He illustrates the problem with reference to the figure given below. Read More…
Elements of Management
Fayol identified, as we have seen earlier, five elements of management viz., planning, organisation, command, coordination and control which are discussed below.
Fayol used the French term Prevoyance which in French means to ‘foresee’, to ‘anticipate’ and to ‘make plans’. The administration’s chief manifestation and most effective instrument, to Fayol, is the plan of action. Planning enables the separation of the short-run events from the long-range considerations. It endows forethought to the operations of an organisation. Fayol considers that experience is an asset in drawing a realistic plan. To him, unity, continuity, flexibility and precision are the broad features of a good plan of action.
Henri Fayol, contributed the corpus of management concepts and is considered the founder of the ‘Management Process School’. His Administration Industrielle et Generale was first published in France in 1916, but it did not come to light in the English-speaking countries until its English translation published in 1949 under the title General and Industrial Management. His work is considered a classic and a foundation in classical management theory. The book offers a theory and principles of management.
Maslow’s hierarchy of needs is a theory in psychology proposed by Abraham Maslow in his 1943 paper “A Theory of Human Motivation” in Psychological Review. Maslow subsequently extended the idea to include his observations of humans’ innate curiosity. His theories parallel many other theories of human developmental psychology, some of which focus on describing the stages of growth in humans. Maslow used the terms “physiological”, “safety”, “belongingness” and “love”, “esteem”, “self-actualization” and “self-transcendence” to describe the pattern that human motivations generally move through.
What is Motivation?
• Willingness to exert high levels of effort toward organizational goals
• Conditioned by the effort’s ability to satisfy some individual need Read More…
6 Different Techniques of Scientific Management

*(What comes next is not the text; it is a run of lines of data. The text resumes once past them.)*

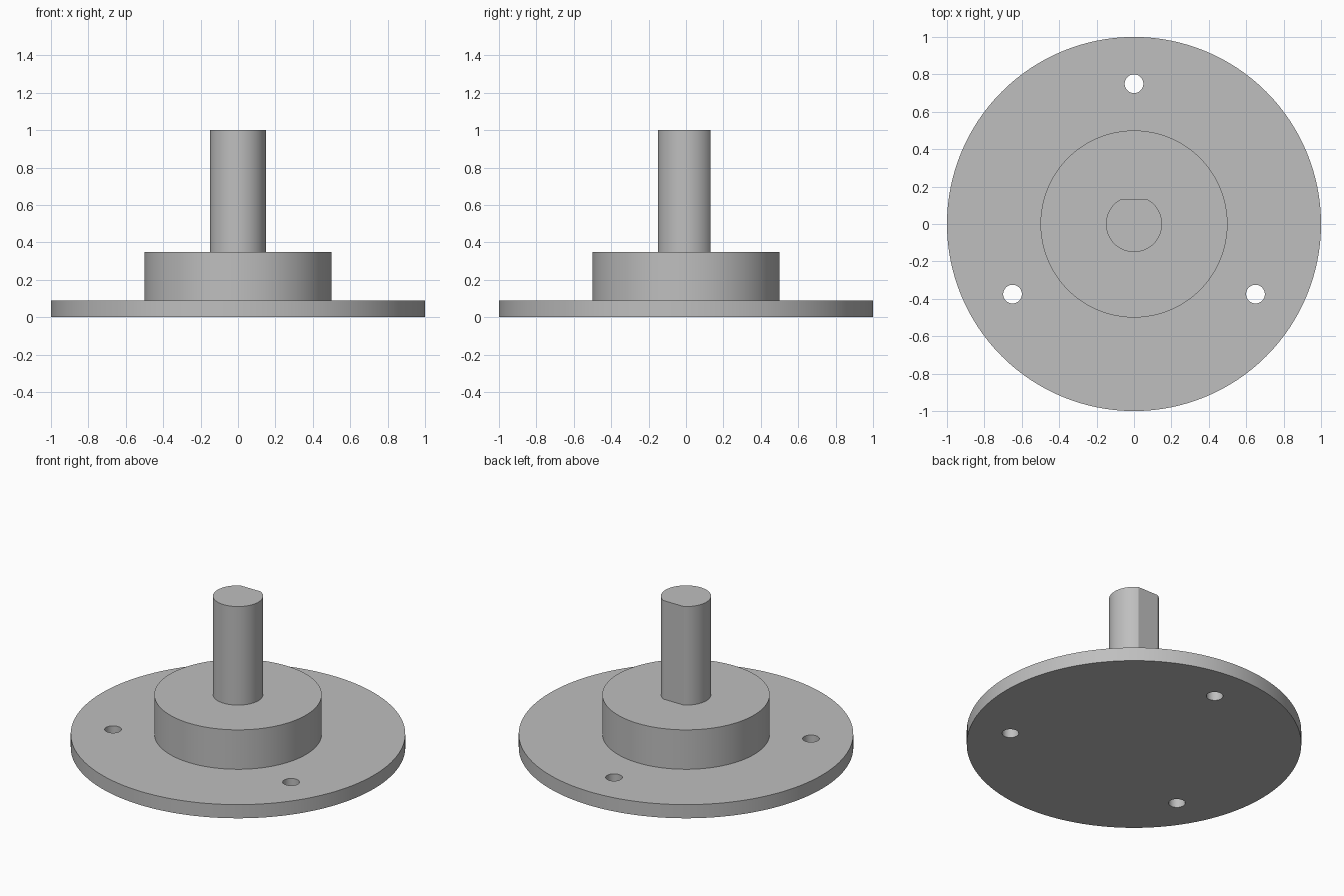
import bpy
import bmesh
from math import cos, sin, radians

cube = bpy.data.objects.get("Cube")
if cube:
    bpy.data.objects.remove(cube, do_unlink=True)

# Single plain metal colour
metal = bpy.data.materials.new("grey_metal")
metal.use_nodes = True
colour = (0.52, 0.52, 0.52, 1.0)
metal.diffuse_color = colour
metal.node_tree.nodes["Principled BSDF"].inputs["Base Color"].default_value = colour

FLANGE_TOP, HUB_TOP, SHAFT_TOP = 0.09, 0.35, 1.0
SHAFT_RADIUS, SHAFT_FLAT = 0.15, 0.13
HOLE_RADIUS, BOLT_CIRCLE = 0.05, 0.75


def cylinder(name, radius, bottom, top, x=0, y=0, sides=96):
    bpy.ops.mesh.primitive_cylinder_add(
        vertices=sides, radius=radius, depth=top - bottom,
        location=(x, y, (bottom + top) / 2))
    obj = bpy.context.object
    obj.name = name
    obj.data.materials.append(metal)
    return obj


def smooth(obj):
    bpy.ops.object.select_all(action='DESELECT')
    obj.select_set(True)
    bpy.context.view_layer.objects.active = obj
    bpy.ops.object.shade_smooth_by_angle(angle=radians(20))


def drill(obj, x, y):
    cutter = cylinder("hole_cutter", HOLE_RADIUS, -0.1, FLANGE_TOP + 0.1, x, y, 48)
    cutter.hide_render = True
    mod = obj.modifiers.new("hole", 'BOOLEAN')
    mod.operation = 'DIFFERENCE'
    mod.solver = 'EXACT'
    mod.object = cutter
    bpy.context.view_layer.objects.active = obj
    bpy.ops.object.modifier_apply(modifier=mod.name)
    bpy.data.objects.remove(cutter, do_unlink=True)


# Base disc with three evenly spaced bolt holes
flange = cylinder("flange", 1.0, 0, FLANGE_TOP, sides=128)
for angle in (90, 210, 330):
    a = radians(angle)
    drill(flange, BOLT_CIRCLE * cos(a), BOLT_CIRCLE * sin(a))
smooth(flange)

# Raised boss
hub = cylinder("hub", 0.5, FLANGE_TOP, HUB_TOP)
smooth(hub)

# Shaft with one flat along its back
shaft = cylinder("shaft", SHAFT_RADIUS, HUB_TOP, SHAFT_TOP)
bm = bmesh.new()
bm.from_mesh(shaft.data)
cut = bmesh.ops.bisect_plane(
    bm, geom=bm.verts[:] + bm.edges[:] + bm.faces[:],
    plane_co=(0, SHAFT_FLAT, 0), plane_no=(0, 1, 0), clear_outer=True)
rim = [e for e in cut["geom_cut"] if isinstance(e, bmesh.types.BMEdge)]
bmesh.ops.holes_fill(bm, edges=[e for e in bm.edges if e.is_boundary] or rim)
bmesh.ops.recalc_face_normals(bm, faces=bm.faces[:])
bm.to_mesh(shaft.data)
bm.free()
smooth(shaft)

The principles of scientific management only bring out the basic philosophy behind the theory. The question which now arises is how to implement these principles practically. Taylor has devised the following techniques for actually implementing the principles of scientific management.
- Functional Foremanship